__Source texts of formatted documents__:

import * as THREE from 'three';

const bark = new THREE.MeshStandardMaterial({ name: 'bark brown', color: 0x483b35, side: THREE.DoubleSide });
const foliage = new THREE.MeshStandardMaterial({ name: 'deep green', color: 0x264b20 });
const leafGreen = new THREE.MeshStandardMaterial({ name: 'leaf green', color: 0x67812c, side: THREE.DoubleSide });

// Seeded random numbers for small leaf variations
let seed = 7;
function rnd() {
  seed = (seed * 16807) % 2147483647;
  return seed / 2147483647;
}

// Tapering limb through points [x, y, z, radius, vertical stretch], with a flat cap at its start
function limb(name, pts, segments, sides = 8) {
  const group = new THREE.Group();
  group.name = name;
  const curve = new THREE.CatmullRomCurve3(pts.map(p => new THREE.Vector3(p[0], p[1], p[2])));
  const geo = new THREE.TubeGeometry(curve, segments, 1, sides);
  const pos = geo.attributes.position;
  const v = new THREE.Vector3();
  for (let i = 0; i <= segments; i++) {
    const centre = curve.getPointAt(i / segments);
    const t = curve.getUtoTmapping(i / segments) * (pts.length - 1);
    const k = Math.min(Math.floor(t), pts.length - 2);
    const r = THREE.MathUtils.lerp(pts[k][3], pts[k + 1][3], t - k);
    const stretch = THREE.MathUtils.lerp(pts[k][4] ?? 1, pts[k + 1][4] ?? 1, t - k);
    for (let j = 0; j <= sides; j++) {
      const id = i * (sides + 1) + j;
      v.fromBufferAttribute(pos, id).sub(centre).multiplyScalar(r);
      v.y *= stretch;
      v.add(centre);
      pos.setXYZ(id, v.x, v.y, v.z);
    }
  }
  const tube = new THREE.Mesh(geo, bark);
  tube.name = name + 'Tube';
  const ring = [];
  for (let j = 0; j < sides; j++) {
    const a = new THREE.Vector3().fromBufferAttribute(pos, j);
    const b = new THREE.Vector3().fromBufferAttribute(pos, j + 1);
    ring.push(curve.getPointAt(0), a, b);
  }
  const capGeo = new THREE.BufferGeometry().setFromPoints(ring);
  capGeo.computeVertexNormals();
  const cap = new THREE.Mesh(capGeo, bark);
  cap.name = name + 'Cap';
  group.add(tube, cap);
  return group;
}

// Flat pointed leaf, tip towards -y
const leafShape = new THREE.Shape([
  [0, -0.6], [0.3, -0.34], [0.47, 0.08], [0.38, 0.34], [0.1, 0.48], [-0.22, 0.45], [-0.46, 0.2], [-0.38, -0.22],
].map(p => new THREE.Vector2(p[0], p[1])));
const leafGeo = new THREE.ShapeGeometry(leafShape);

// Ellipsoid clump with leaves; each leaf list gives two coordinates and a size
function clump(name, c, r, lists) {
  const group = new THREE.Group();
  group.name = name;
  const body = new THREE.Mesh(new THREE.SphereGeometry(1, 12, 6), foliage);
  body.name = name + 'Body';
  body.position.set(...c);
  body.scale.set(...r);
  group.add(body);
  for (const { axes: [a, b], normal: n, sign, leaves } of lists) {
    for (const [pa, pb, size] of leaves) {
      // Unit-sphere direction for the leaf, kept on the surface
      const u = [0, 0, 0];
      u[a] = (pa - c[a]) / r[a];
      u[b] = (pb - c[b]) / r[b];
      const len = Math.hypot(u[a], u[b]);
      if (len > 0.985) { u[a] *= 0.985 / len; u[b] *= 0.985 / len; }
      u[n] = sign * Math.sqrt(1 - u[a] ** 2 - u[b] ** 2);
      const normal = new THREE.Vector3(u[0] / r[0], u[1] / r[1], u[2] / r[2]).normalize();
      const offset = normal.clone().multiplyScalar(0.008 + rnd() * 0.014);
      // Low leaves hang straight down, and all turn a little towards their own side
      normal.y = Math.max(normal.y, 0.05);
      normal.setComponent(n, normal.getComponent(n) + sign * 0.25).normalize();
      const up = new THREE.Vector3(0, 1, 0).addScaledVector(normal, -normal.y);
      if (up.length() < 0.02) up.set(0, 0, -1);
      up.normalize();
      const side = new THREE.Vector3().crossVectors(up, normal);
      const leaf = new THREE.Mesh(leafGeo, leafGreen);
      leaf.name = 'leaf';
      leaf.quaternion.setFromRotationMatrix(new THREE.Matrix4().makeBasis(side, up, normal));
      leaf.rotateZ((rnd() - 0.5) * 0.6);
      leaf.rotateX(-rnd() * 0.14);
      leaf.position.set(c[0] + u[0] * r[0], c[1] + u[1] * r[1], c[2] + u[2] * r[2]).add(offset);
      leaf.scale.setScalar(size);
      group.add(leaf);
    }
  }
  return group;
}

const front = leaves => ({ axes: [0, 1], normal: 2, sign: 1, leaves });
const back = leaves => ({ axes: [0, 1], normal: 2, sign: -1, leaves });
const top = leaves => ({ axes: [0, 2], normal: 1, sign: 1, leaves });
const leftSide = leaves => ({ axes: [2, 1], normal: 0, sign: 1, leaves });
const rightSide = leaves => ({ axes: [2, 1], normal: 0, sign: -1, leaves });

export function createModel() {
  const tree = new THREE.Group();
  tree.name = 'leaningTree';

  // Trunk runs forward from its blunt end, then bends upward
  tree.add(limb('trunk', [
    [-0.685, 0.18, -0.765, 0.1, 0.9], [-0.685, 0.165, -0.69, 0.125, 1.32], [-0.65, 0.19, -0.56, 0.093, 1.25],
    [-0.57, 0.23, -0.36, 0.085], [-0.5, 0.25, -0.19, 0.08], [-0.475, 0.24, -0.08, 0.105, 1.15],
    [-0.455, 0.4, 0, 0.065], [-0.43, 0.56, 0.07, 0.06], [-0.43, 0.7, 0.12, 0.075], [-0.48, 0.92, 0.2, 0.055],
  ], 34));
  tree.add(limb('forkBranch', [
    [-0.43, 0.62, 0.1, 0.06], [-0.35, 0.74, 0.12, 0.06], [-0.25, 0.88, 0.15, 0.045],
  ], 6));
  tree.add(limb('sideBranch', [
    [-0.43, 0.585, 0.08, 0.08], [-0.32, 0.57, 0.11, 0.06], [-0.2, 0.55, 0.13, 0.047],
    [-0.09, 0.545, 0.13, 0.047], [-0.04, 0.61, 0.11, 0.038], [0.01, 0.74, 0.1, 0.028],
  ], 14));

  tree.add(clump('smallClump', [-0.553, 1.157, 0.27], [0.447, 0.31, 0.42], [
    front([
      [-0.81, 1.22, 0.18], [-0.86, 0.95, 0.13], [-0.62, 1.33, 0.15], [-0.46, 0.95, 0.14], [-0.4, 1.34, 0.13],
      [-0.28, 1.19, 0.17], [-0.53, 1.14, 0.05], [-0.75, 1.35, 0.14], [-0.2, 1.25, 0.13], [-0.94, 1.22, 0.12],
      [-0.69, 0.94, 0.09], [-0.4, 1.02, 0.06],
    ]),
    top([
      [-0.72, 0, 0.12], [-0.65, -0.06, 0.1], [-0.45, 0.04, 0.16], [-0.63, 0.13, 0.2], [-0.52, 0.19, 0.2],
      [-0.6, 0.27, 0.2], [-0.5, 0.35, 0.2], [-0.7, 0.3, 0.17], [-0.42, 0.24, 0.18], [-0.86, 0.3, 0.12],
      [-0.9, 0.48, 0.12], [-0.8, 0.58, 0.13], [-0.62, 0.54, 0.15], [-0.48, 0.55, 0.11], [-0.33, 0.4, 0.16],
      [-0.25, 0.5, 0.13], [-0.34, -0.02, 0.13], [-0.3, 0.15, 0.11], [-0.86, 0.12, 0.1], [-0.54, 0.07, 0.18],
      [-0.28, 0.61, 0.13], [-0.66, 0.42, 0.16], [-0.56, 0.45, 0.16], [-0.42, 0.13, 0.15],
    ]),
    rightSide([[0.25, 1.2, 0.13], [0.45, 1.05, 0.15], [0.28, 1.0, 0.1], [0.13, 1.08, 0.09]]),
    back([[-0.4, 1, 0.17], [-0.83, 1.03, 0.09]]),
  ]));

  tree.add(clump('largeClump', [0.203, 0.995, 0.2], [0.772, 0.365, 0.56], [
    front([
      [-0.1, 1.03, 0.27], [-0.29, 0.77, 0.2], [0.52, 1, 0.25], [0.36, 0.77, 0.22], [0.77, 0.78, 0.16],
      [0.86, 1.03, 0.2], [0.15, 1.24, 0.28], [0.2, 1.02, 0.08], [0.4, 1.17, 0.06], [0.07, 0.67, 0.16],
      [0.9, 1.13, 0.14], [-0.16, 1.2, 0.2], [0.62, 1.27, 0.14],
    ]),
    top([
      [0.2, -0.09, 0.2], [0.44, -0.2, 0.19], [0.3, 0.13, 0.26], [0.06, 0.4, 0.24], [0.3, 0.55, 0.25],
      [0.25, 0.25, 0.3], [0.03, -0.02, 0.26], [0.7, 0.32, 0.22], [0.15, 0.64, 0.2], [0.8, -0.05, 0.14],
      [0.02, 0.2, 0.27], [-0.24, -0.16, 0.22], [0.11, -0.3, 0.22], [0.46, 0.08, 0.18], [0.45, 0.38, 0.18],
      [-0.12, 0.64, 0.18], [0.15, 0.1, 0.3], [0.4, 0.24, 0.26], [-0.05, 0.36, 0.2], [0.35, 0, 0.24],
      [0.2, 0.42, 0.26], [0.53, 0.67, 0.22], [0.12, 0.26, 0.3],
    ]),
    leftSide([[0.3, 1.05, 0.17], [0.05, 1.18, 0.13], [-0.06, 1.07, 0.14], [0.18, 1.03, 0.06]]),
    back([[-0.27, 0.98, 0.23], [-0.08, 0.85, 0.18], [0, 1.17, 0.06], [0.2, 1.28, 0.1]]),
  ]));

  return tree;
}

__Activity__: Using the data above, restate word for word the lines from its opening line through the line that contains "group.add(tube, cap);", and no more.

__Task answer__:
import * as THREE from 'three';

const bark = new THREE.MeshStandardMaterial({ name: 'bark brown', color: 0x483b35, side: THREE.DoubleSide });
const foliage = new THREE.MeshStandardMaterial({ name: 'deep green', color: 0x264b20 });
const leafGreen = new THREE.MeshStandardMaterial({ name: 'leaf green', color: 0x67812c, side: THREE.DoubleSide });

// Seeded random numbers for small leaf variations
let seed = 7;
function rnd() {
  seed = (seed * 16807) % 2147483647;
  return seed / 2147483647;
}

// Tapering limb through points [x, y, z, radius, vertical stretch], with a flat cap at its start
function limb(name, pts, segments, sides = 8) {
  const group = new THREE.Group();
  group.name = name;
  const curve = new THREE.CatmullRomCurve3(pts.map(p => new THREE.Vector3(p[0], p[1], p[2])));
  const geo = new THREE.TubeGeometry(curve, segments, 1, sides);
  const pos = geo.attributes.position;
  const v = new THREE.Vector3();
  for (let i = 0; i <= segments; i++) {
    const centre = curve.getPointAt(i / segments);
    const t = curve.getUtoTmapping(i / segments) * (pts.length - 1);
    const k = Math.min(Math.floor(t), pts.length - 2);
    const r = THREE.MathUtils.lerp(pts[k][3], pts[k + 1][3], t - k);
    const stretch = THREE.MathUtils.lerp(pts[k][4] ?? 1, pts[k + 1][4] ?? 1, t - k);
    for (let j = 0; j <= sides; j++) {
      const id = i * (sides + 1) + j;
      v.fromBufferAttribute(pos, id).sub(centre).multiplyScalar(r);
      v.y *= stretch;
      v.add(centre);
      pos.setXYZ(id, v.x, v.y, v.z);
    }
  }
  const tube = new THREE.Mesh(geo, bark);
  tube.name = name + 'Tube';
  const ring = [];
  for (let j = 0; j < sides; j++) {
    const a = new THREE.Vector3().fromBufferAttribute(pos, j);
    const b = new THREE.Vector3().fromBufferAttribute(pos, j + 1);
    ring.push(curve.getPointAt(0), a, b);
  }
  const capGeo = new THREE.BufferGeometry().setFromPoints(ring);
  capGeo.computeVertexNormals();
  const cap = new THREE.Mesh(capGeo, bark);
  cap.name = name + 'Cap';
  group.add(tube, cap);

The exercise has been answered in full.